## WHAT YOU HAVE TO DO
Track down each line below containing the string "materials" and copy it.

## RECORDS
☆ ☆ ☆ ☆

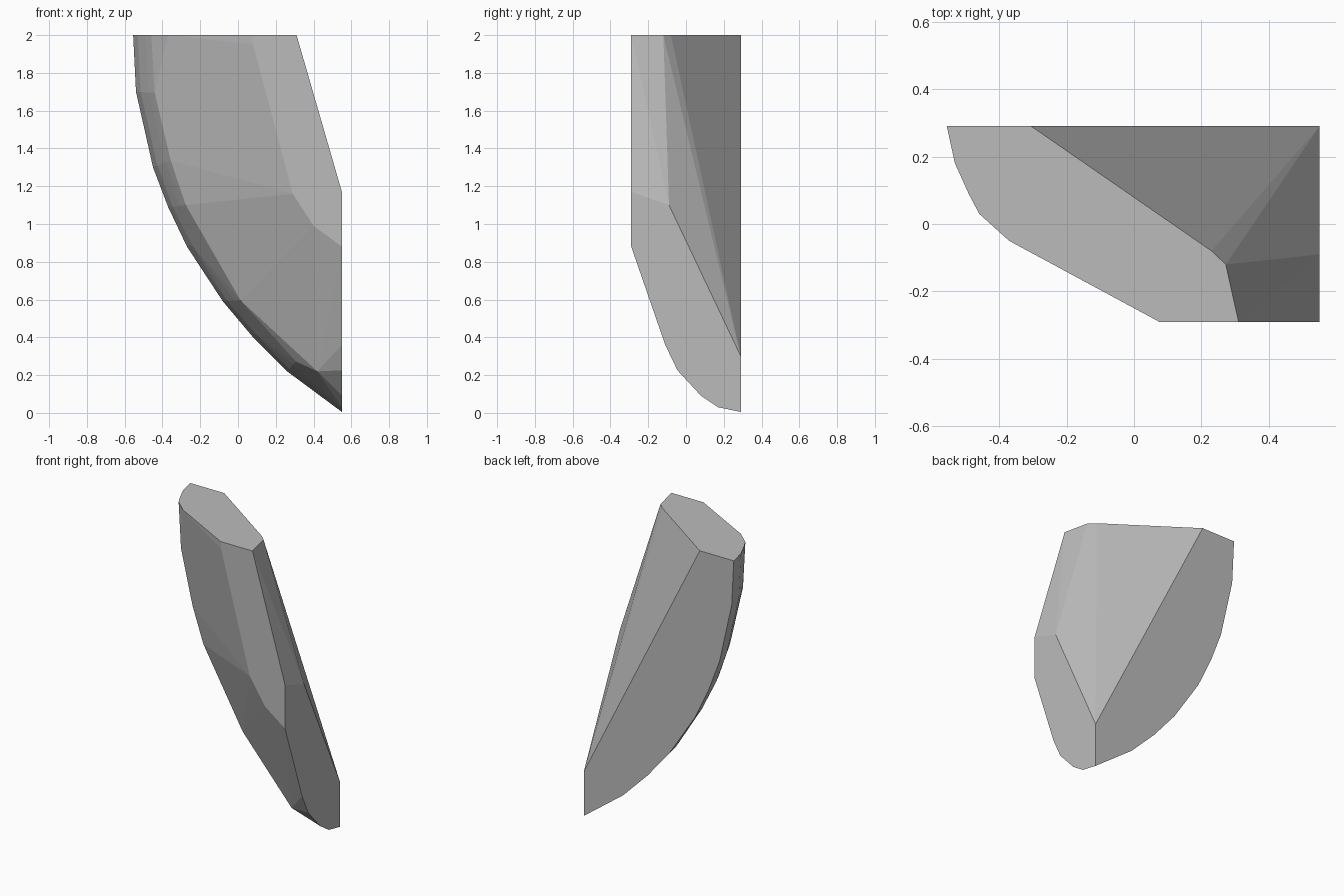
import bpy, bmesh, math
from mathutils import Vector

if "Cube" in bpy.data.objects:
    bpy.data.objects.remove(bpy.data.objects["Cube"])

BACK, FRONT, RIGHT, TOP = 0.29, -0.29, 0.55, 2.0

# Flat cut faces: top, front and right side
points = [(x, y, TOP) for x, y in [
    (-0.305, BACK), (0.23, -0.08), (0.272, -0.12), (0.31, FRONT), (0.075, FRONT)]]
points += [(x, FRONT, z) for x, z in [
    (0.08, 1.95), (0.29, 1.16), (0.40, 0.99), (RIGHT, 0.88), (RIGHT, 1.17)]]
points += [(RIGHT, y, z) for y, z in [
    (BACK, 0.005), (BACK, 0.30), (-0.09, 1.10), (-0.11, 0.36),
    (-0.045, 0.225), (0.08, 0.09), (0.17, 0.03)]]

# Rounded outer shell: back rim point (x, z) paired with inner rim point (x, y, z)
ribs = [
    ((-0.555, 2.00), (-0.37, -0.05, 2.00)),
    ((-0.54, 1.70), (-0.35, -0.015, 1.69)),
    ((-0.45, 1.30), (-0.27, -0.013, 1.37)),
    ((-0.37, 1.09), (-0.19, -0.019, 1.11)),
    ((-0.27, 0.88), (-0.07, -0.015, 0.95)),
    ((-0.08, 0.59), (0.10, 0.0, 0.60)),
    ((0.08, 0.40), (0.20, -0.02, 0.52)),
    ((0.26, 0.22), (0.35, -0.035, 0.32)),
]
for (bx, bz), inner in ribs:
    points += [(bx, BACK, bz), inner]
    for y, f in [(0.18, 0.13), (0.09, 0.35), (0.03, 0.52)]:
        points.append((bx + (inner[0] - bx) * f, y, bz + (inner[2] - bz) * f))
# Facet corners on the broad front
points += [(-0.22, -0.10, 1.79), (-0.15, -0.048, 1.16),
           (0.20, -0.06, 0.64), (0.42, -0.035, 0.22)]

# Wrap the points into one faceted shard
bm = bmesh.new()
for p in points:
    bm.verts.new(Vector(p))
res = bmesh.ops.convex_hull(bm, input=bm.verts[:])
loose = [v for v in bm.verts if not v.link_faces]
bmesh.ops.delete(bm, geom=loose, context='VERTS')
bmesh.ops.dissolve_limit(bm, angle_limit=math.radians(1), verts=bm.verts[:], edges=bm.edges[:])
bmesh.ops.recalc_face_normals(bm, faces=bm.faces[:])
mesh = bpy.data.meshes.new("stone_shard")
bm.to_mesh(mesh)
bm.free()

stone = bpy.data.materials.new("stone_grey")
stone.diffuse_color = (0.5, 0.5, 0.5, 1)
stone.use_nodes = True
stone.node_tree.nodes["Principled BSDF"].inputs["Base Color"].default_value = stone.diffuse_color
mesh.materials.append(stone)
shard = bpy.data.objects.new("stone_shard", mesh)
bpy.context.collection.objects.link(shard)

☆ ☆ ☆ ☆

## RESPONSE
stone = bpy.data.materials.new("stone_grey")
mesh.materials.append(stone)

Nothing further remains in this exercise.